Still later, an importation was made into Delaware. No records were kept of the descendants of these cattle. Their blood was mingled and lost in that of the native cattle. The first permanent introduction of this breed was due to the perseverance of Hon. Winthrop W. Chenery, of Belmont, Massachusetts. The animals of his first two importations, and their offspring, were destroyed by the government in Massachusetts because of a contagious disease.
He made a third importation in This was followed in by an importation for the Hon. Gerrit S. These two importations, by Hon.
William A. Russell, of Lawrence, Mass. William S. After about 8, Holsteins had been imported, a cattle disease broke out in Europe and importation ceased. In the late 19th century, there was enough interest among Friesian breeders to form associations to record pedigrees and maintain herd books.
These associations merged in , to found the Holstein-Friesian Association of America. Perhaps the most famous Holstein was Pauline Wayne , which served from to as an official presidential pet to the 27th President of the United States , William Howard Taft.

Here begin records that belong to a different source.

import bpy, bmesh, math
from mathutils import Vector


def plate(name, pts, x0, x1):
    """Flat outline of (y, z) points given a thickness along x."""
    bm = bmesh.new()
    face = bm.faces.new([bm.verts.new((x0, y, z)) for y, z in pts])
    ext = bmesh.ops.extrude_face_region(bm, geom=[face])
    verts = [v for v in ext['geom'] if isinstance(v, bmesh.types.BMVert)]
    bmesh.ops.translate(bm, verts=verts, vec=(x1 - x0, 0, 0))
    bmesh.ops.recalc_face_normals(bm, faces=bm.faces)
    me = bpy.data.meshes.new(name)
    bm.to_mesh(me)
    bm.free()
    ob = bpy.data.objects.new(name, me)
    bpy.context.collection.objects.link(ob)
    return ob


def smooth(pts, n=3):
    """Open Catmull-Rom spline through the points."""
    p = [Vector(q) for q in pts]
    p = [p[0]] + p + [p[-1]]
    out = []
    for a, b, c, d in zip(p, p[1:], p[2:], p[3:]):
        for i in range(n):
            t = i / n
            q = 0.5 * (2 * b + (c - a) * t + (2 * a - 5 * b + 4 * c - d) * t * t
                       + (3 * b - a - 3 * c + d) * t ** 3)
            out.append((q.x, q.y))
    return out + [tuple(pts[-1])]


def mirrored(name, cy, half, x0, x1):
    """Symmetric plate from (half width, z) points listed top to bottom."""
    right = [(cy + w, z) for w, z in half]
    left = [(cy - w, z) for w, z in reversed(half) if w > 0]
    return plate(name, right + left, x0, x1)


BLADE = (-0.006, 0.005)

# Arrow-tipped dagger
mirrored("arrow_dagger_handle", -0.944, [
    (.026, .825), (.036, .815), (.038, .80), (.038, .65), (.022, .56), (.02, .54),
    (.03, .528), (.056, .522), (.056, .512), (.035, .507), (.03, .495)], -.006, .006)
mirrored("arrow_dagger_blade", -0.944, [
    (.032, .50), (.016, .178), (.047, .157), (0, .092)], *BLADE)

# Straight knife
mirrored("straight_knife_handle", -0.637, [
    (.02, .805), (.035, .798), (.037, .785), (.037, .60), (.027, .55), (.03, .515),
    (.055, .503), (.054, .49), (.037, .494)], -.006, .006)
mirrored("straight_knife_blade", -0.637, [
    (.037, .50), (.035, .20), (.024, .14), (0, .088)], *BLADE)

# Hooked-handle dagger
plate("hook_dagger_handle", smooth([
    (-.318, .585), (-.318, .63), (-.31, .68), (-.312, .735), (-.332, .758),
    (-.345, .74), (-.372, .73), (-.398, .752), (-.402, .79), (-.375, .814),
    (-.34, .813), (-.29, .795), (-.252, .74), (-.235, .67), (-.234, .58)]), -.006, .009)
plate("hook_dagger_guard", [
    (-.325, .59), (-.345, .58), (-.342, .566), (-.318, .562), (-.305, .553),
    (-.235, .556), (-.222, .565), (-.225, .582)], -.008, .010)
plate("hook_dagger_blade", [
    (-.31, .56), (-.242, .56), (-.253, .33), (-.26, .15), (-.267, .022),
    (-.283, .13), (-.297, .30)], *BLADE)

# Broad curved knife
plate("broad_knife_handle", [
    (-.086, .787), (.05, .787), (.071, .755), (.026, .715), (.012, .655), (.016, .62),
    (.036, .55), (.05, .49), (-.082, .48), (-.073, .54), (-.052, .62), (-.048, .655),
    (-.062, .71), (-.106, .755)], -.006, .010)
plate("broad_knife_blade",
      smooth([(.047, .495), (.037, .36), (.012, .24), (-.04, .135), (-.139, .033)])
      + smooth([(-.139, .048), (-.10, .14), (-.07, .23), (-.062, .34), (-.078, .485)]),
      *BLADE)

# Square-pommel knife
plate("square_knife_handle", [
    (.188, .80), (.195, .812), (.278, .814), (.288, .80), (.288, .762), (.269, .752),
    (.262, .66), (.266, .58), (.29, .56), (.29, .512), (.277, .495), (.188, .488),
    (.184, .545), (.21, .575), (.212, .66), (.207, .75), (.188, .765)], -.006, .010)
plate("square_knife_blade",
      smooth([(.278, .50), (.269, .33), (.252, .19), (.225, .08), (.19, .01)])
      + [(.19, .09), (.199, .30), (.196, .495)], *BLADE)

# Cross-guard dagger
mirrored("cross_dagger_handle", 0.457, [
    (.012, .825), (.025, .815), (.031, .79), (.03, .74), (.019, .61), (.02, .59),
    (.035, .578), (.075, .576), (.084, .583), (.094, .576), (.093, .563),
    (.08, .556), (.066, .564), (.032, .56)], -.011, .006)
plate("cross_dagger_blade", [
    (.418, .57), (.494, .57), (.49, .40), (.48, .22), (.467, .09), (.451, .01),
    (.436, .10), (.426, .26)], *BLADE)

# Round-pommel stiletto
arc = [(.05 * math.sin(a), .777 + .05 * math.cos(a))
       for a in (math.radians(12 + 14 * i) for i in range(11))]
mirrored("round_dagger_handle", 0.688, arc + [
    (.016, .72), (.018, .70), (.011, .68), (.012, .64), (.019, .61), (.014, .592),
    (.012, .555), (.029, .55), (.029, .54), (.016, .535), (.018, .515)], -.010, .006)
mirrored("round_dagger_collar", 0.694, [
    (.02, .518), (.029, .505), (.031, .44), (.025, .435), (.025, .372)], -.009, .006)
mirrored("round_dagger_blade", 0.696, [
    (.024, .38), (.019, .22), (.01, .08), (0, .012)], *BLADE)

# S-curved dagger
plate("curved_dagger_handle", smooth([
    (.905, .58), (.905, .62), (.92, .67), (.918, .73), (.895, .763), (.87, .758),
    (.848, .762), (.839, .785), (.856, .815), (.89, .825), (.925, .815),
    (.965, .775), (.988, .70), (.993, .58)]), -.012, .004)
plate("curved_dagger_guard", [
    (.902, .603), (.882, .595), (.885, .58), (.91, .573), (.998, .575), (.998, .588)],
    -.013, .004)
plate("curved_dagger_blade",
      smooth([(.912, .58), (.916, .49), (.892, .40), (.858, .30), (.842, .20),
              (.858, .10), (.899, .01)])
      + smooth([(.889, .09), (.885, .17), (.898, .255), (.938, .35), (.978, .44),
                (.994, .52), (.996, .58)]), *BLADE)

Pauline Wayne lived and grazed on the White House lawn and provided milk for the first family. Pauline Wayne was the last presidential pet cow. The average actual production for all USA Holstein herds that were enrolled in production-testing programs and eligible for genetic evaluations was 23, pounds 10, kg of milk, pounds kg of butterfat, and pounds kg of protein per year.

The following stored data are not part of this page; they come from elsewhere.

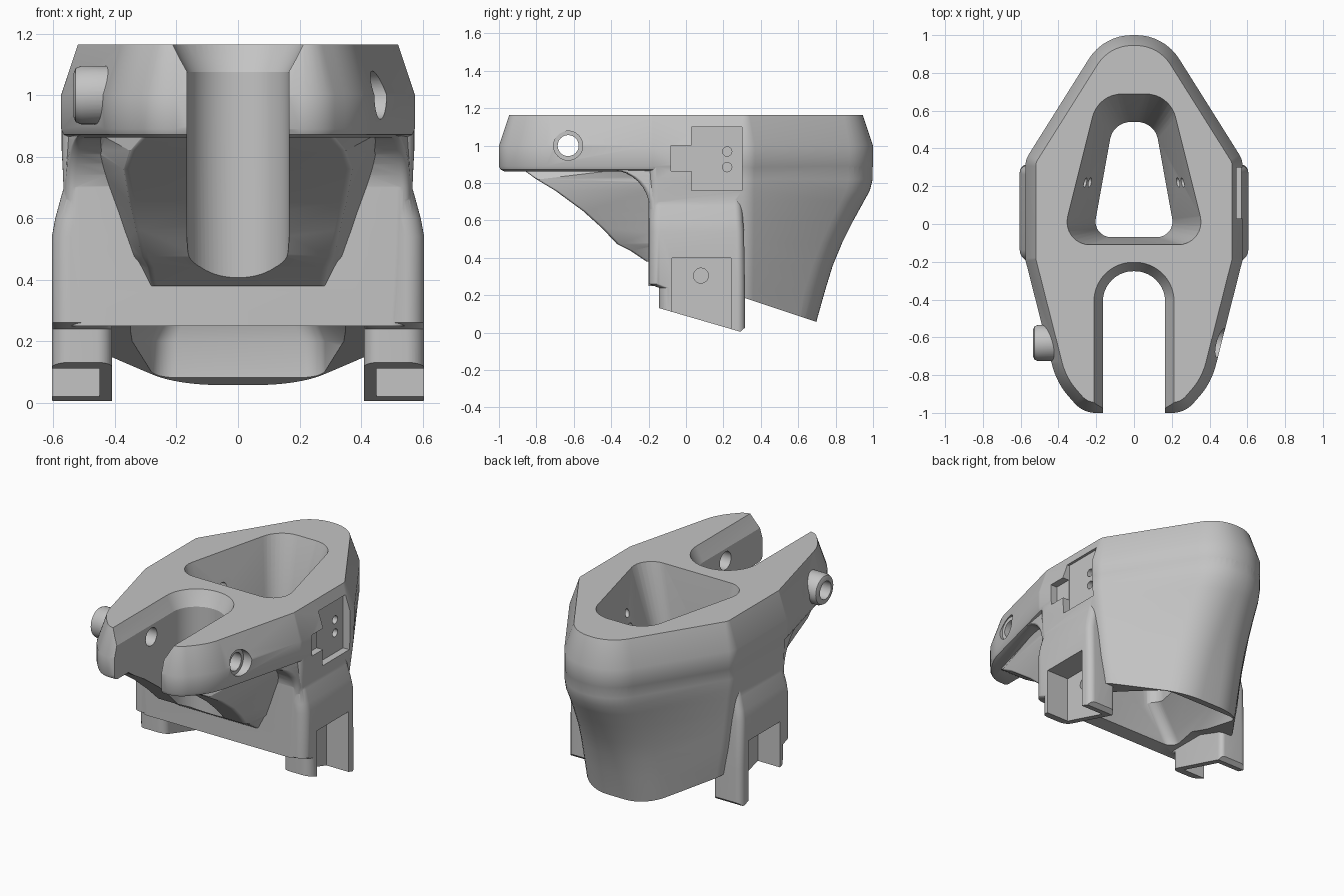
import bpy, bmesh, math
from mathutils import Vector

if "Cube" in bpy.data.objects:
    bpy.data.objects.remove(bpy.data.objects["Cube"])

grey = bpy.data.materials.new("plain grey")
grey.use_nodes = True
grey.diffuse_color = (0.55, 0.55, 0.55, 1)
grey.node_tree.nodes["Principled BSDF"].inputs["Base Color"].default_value = (0.55, 0.55, 0.55, 1)


def mirrored(half):
    """Close a half outline (back to front, +x side) across x = 0."""
    return half + [(-x, y, r) for x, y, r in reversed(half)]


def rounded(corners, inset=0.0, seg=8):
    """Clockwise polygon of (x, y, radius) with true arcs at its corners."""
    out, n = [], len(corners)
    pts = [Vector(c[:2]) for c in corners]
    for i, p in enumerate(pts):
        d1 = (p - pts[i - 1]).normalized()
        d2 = (pts[(i + 1) % n] - p).normalized()
        n1, n2 = Vector((d1.y, -d1.x)), Vector((d2.y, -d2.x))
        c = p + (n1 + n2) / (1 + n1.dot(n2)) * inset
        if corners[i][2] == 0:
            out.append(c)
            continue
        turn = d1.angle(d2)
        t = max(corners[i][2] - inset, 0.01) * math.tan(turn / 2)
        a, b, w = c - d1 * t, c + d2 * t, math.cos(turn / 2)
        for k in range(seg + 1):
            u = k / seg
            k0, k1, k2 = (1 - u) ** 2, 2 * u * (1 - u) * w, u * u
            out.append((a * k0 + c * k1 + b * k2) / (k0 + k1 + k2))
    return out


def loft(name, rings):
    """Skin a stack of (z, outline) rings and cap both ends."""
    bm = bmesh.new()
    rows = [[bm.verts.new((p.x, p.y, z)) for p in ring] for z, ring in rings]
    n = len(rows[0])
    for lo, hi in zip(rows, rows[1:]):
        for i in range(n):
            j = (i + 1) % n
            bm.faces.new((lo[i], lo[j], hi[j], hi[i]))
    bm.faces.new(rows[0])
    bm.faces.new(rows[-1])
    return finish(name, bm)


def finish(name, bm):
    # Planar triangles keep the booleans reliable
    bent = [f for f in bm.faces if len(f.verts) == 4]
    bmesh.ops.triangulate(bm, faces=bent)
    bmesh.ops.recalc_face_normals(bm, faces=bm.faces)
    if bm.calc_volume(signed=True) < 0:
        bmesh.ops.reverse_faces(bm, faces=bm.faces)
    me = bpy.data.meshes.new(name)
    bm.to_mesh(me)
    bm.free()
    me.materials.append(grey)
    ob = bpy.data.objects.new(name, me)
    bpy.context.collection.objects.link(ob)
    return ob


def prism(name, profile, x0, x1):
    """Side profile of (y, z) points swept along x."""
    bm = bmesh.new()
    a, b = [[bm.verts.new((x, y, z)) for y, z in profile] for x in (x0, x1)]
    bm.faces.new(a)
    bm.faces.new(b)
    for i in range(len(a)):
        j = (i + 1) % len(a)
        bm.faces.new((a[i], a[j], b[j], b[i]))
    return finish(name, bm)


def box(name, x0, x1, y0, y1, z0, z1):
    return prism(name, [(y0, z0), (y1, z0), (y1, z1), (y0, z1)], x0, x1)


def rod(name, x0, x1, y, z, r, n=40):
    ring = [(y + r * math.cos(k * math.tau / n), z + r * math.sin(k * math.tau / n)) for k in range(n)]
    return prism(name, ring, x0, x1)


def combine(target, tool, op):
    mod = target.modifiers.new(op, "BOOLEAN")
    mod.operation, mod.solver, mod.object = op, "EXACT", tool
    bpy.context.view_layer.objects.active = target
    bpy.ops.object.modifier_apply(modifier=mod.name)
    bpy.data.objects.remove(tool)


def add(target, tool):
    combine(target, tool, "UNION")


def cut(target, tool):
    combine(target, tool, "DIFFERENCE")


# Lower shell, tapering down towards the back
shell = [(-0.06, 0.2, 0.67, 0.43, 0.53), (0.07, 0.2, 0.70, 0.46, 0.54), (0.23, 0.19, 0.745, 0.49, 0.55),
         (0.36, 0.18, 0.785, 0.515, 0.56), (0.48, 0.17, 0.835, 0.53, 0.565), (0.6, 0.165, 0.895, 0.547, 0.567),
         (0.7, 0.16, 0.95, 0.56, 0.568), (0.76, 0.16, 0.983, 0.568, 0.57), (0.82, 0.16, 0.998, 0.573, 0.573),
         (0.95, 0.16, 0.998, 0.573, 0.573)]
body = loft("mount_body", [
    (z, rounded(mirrored([(bx, by, 0.27), (mx, 0.335, 0.12), (fx, -0.2, 0.05)])))
    for z, bx, by, mx, fx in shell])

# Upper deck with two front arms
deck = mirrored([(0.16, 1.0, 0.27), (0.575, 0.34, 0.12), (0.575, -0.19, 0.08), (0.41, -0.84, 0.4), (0.27, -1.0, 0.15)])
add(body, loft("deck", [(z, rounded(deck, d)) for z, d in
                        ((0.862, 0.03), (0.872, 0.008), (0.89, 0.0), (1.0, 0.0), (1.165, 0.055))]))

# Curved web under the arms
web = [(0.38, -0.21, 0.28, 0.3), (0.44, -0.3, 0.29, 0.33), (0.475, -0.37, 0.31, 0.35), (0.56, -0.45, 0.33, 0.38),
       (0.65, -0.55, 0.35, 0.41), (0.76, -0.7, 0.37, 0.45), (0.82, -0.8, 0.35, 0.47), (0.9, -0.91, 0.28, 0.5)]
add(body, loft("arm_web", [
    (z, rounded([(bx, -0.12, 0), (fx, y, 0.02), (-fx, y, 0.02), (-bx, -0.12, 0)]))
    for z, y, fx, bx in web]))

# Concave fillets where the arms leave the sides
fillet = []
for k in range(9):
    a = k / 8 * math.pi / 2
    d, z = 0.21 * (1 - math.cos(a)), 0.66 + 0.21 * math.sin(a)
    x = 0.562 - 0.25 * d
    fillet.append((z, rounded([(0.562, -0.12, 0), (x, -0.195 - d, 0.03), (-x, -0.195 - d, 0.03), (-0.562, -0.12, 0)])))
add(body, loft("arm_fillet", fillet))

# Hollow underside and sloped lower rim
cavity = [(-0.2, 0.27, 0.61, 0.41), (0.2, 0.27, 0.63, 0.42), (0.3, 0.23, 0.61, 0.36), (0.5, 0.09, 0.5, 0.17)]
cut(body, loft("cavity", [
    (z, rounded(mirrored([(bx, by, 0.08), (fx, -0.1 if z < 0.4 else -0.05, 0.06)])))
    for z, bx, by, fx in cavity]))
cut(body, prism("rim_cut", [(-0.5, 0.25), (0.12, 0.25), (0.72, 0.05), (0.9, -0.01), (0.9, -0.3), (-0.5, -0.3)], -1, 1))

# Front slot with flared top edge
cut(body, loft("front_slot", [
    (z, rounded([(w, y, w * 0.98), (w, -1.2, 0), (-w, -1.2, 0), (-w, y, w * 0.98)], seg=16))
    for z, w, y in ((0.3, 0.165, -0.25), (1.075, 0.165, -0.25), (1.12, 0.19, -0.225), (1.17, 0.215, -0.2))]))

# Tapered through pocket
cut(body, loft("pocket", [
    (z, rounded(mirrored([(bx, by, r), (fx, fy, r * 0.75)])))
    for z, bx, by, fx, fy, r in ((0.4, 0.11, 0.54, 0.22, -0.07, 0.11), (0.67, 0.11, 0.54, 0.22, -0.07, 0.11),
                                 (1.17, 0.19, 0.69, 0.39, -0.11, 0.16))]))

# Legs: rounded posts with slanted feet and an outer notch
for s in (-1, 1):
    rings = []
    for z, xo, y0, y1 in ((-0.1, 0.605, -0.14, 0.315), (0.24, 0.605, -0.145, 0.315), (0.26, 0.605, -0.198, 0.315),
                          (0.54, 0.605, -0.198, 0.31), (0.6, 0.594, -0.198, 0.305), (0.68, 0.572, -0.195, 0.3),
                          (0.74, 0.555, -0.19, 0.29)):
        quad = [(0.41, y1, 0.03), (xo, y1, 0.04), (xo, y0, 0.06), (0.41, y0, 0.05)]
        if s < 0:
            quad = [(-x, y, r) for x, y, r in reversed(quad)]
        rings.append((z, rounded(quad)))
    leg = loft("leg", rings)
    cut(leg, prism("foot_cut", [(-0.5, 0.235), (0.29, 0.005), (0.4, 0.1), (0.4, -0.4), (-0.5, -0.4)], -1, 1))
    add(body, leg)
    lo, hi = sorted((s * 0.45, s * 0.7))
    cut(body, box("leg_notch", lo, hi, -0.075, 0.24, -0.2, 0.4))
    lo, hi = sorted((s * 0.42, s * 0.5))
    cut(body, rod("leg_hole", lo, hi, 0.08, 0.305, 0.04))

# Boss on one arm, counterbore on the other, cross hole through both
boss = rod("boss", -0.535, -0.38, -0.63, 1.0, 0.095)
bevel = boss.modifiers.new("edge", "BEVEL")
bevel.width, bevel.segments = 0.025, 2
bevel.limit_method, bevel.angle_limit = "ANGLE", math.radians(50)
bpy.context.view_layer.objects.active = boss
bpy.ops.object.modifier_apply(modifier="edge")
add(body, boss)
cut(body, rod("counterbore", 0.425, 0.7, -0.63, 1.0, 0.078))
cut(body, rod("cross_hole", -0.8, 0.8, -0.63, 1.0, 0.056))

# Side recess with cable slot and two small holes
cut(body, box("side_recess", 0.525, 0.7, 0.03, 0.3, 0.76, 1.1))
cut(body, box("cable_slot", 0.53, 0.7, -0.08, 0.05, 0.865, 1.0))
for z in (0.885, 0.968):
    cut(body, rod("screw_hole", -0.33, 0.7, 0.22, z, 0.025, 20))

# Smooth curved walls, crisp machined edges
bpy.ops.object.select_all(action="DESELECT")
body.select_set(True)
bpy.context.view_layer.objects.active = body
bpy.ops.object.shade_smooth_by_angle(angle=math.radians(28))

This has been decreasing regularly in recent years and now stands at around 2. The current national Holstein milk production leader is Bur-Wall Buckeye Gigi EX 3E, which produced 74, pounds 33, kg of milk in days, completing her record in The considerable advantage, compared to the UK, for example, can be explained by several factors:.
The golden age of Friesian breeding occurred during the last 50 years, greatly helped lately by embryo transfer techniques, which permitted a huge multiplication of bulls entering progeny testing of elite, bull-mother cows. Friesian bull, Osborndale Ivanhoe , b. His descendants included:. The cloned calf was born 21 years and 5 months after Starbuck’s own birth date and just under 2 years after his death 17 September The calf weighed Starbuck II is derived from frozen fibroblast cells, recovered one month before the death of Starbuck.
A huge controversy in the UK in January linked the cloning company Smiddiehill and Humphreston Farm owned by father-and-son team Michael and Oliver Eaton also owners of the large, Birmingham-based stone product business, BS Eaton with a calf that was cloned from a cow in Canada.
Despite their efforts to block the farm from view of the press, news cameras broadcast this as breaking news among many of the country’s top news stations. Since then, this calf had been rumored to have been put down to protect the owners, the Eatons, from invasions of the press.
While interest in increasing production through indexing and lifetime profit scores had a huge increase in Holstein bloodlines in the UK, proponents of the traditional British Friesian did not see things that way, and maintain these criteria do not reflect the true profitability or the production of the Friesian cow. Friesian breeders say modern conditions in the UK, similar to the s through to the s, with low milk price and the need for extensive, low-cost systems for many farmers, may ultimately cause producers to re-examine the attributes of the British Friesian.
This animal came to dominate the UK dairy cow population during these years, with exports of stock and semen to many countries throughout the world. Although the idea of “dual-purpose” animals has arguably become outmoded, the fact remains that the Friesian is eminently suitable for many farms, particularly where grazing is a main feature of the system.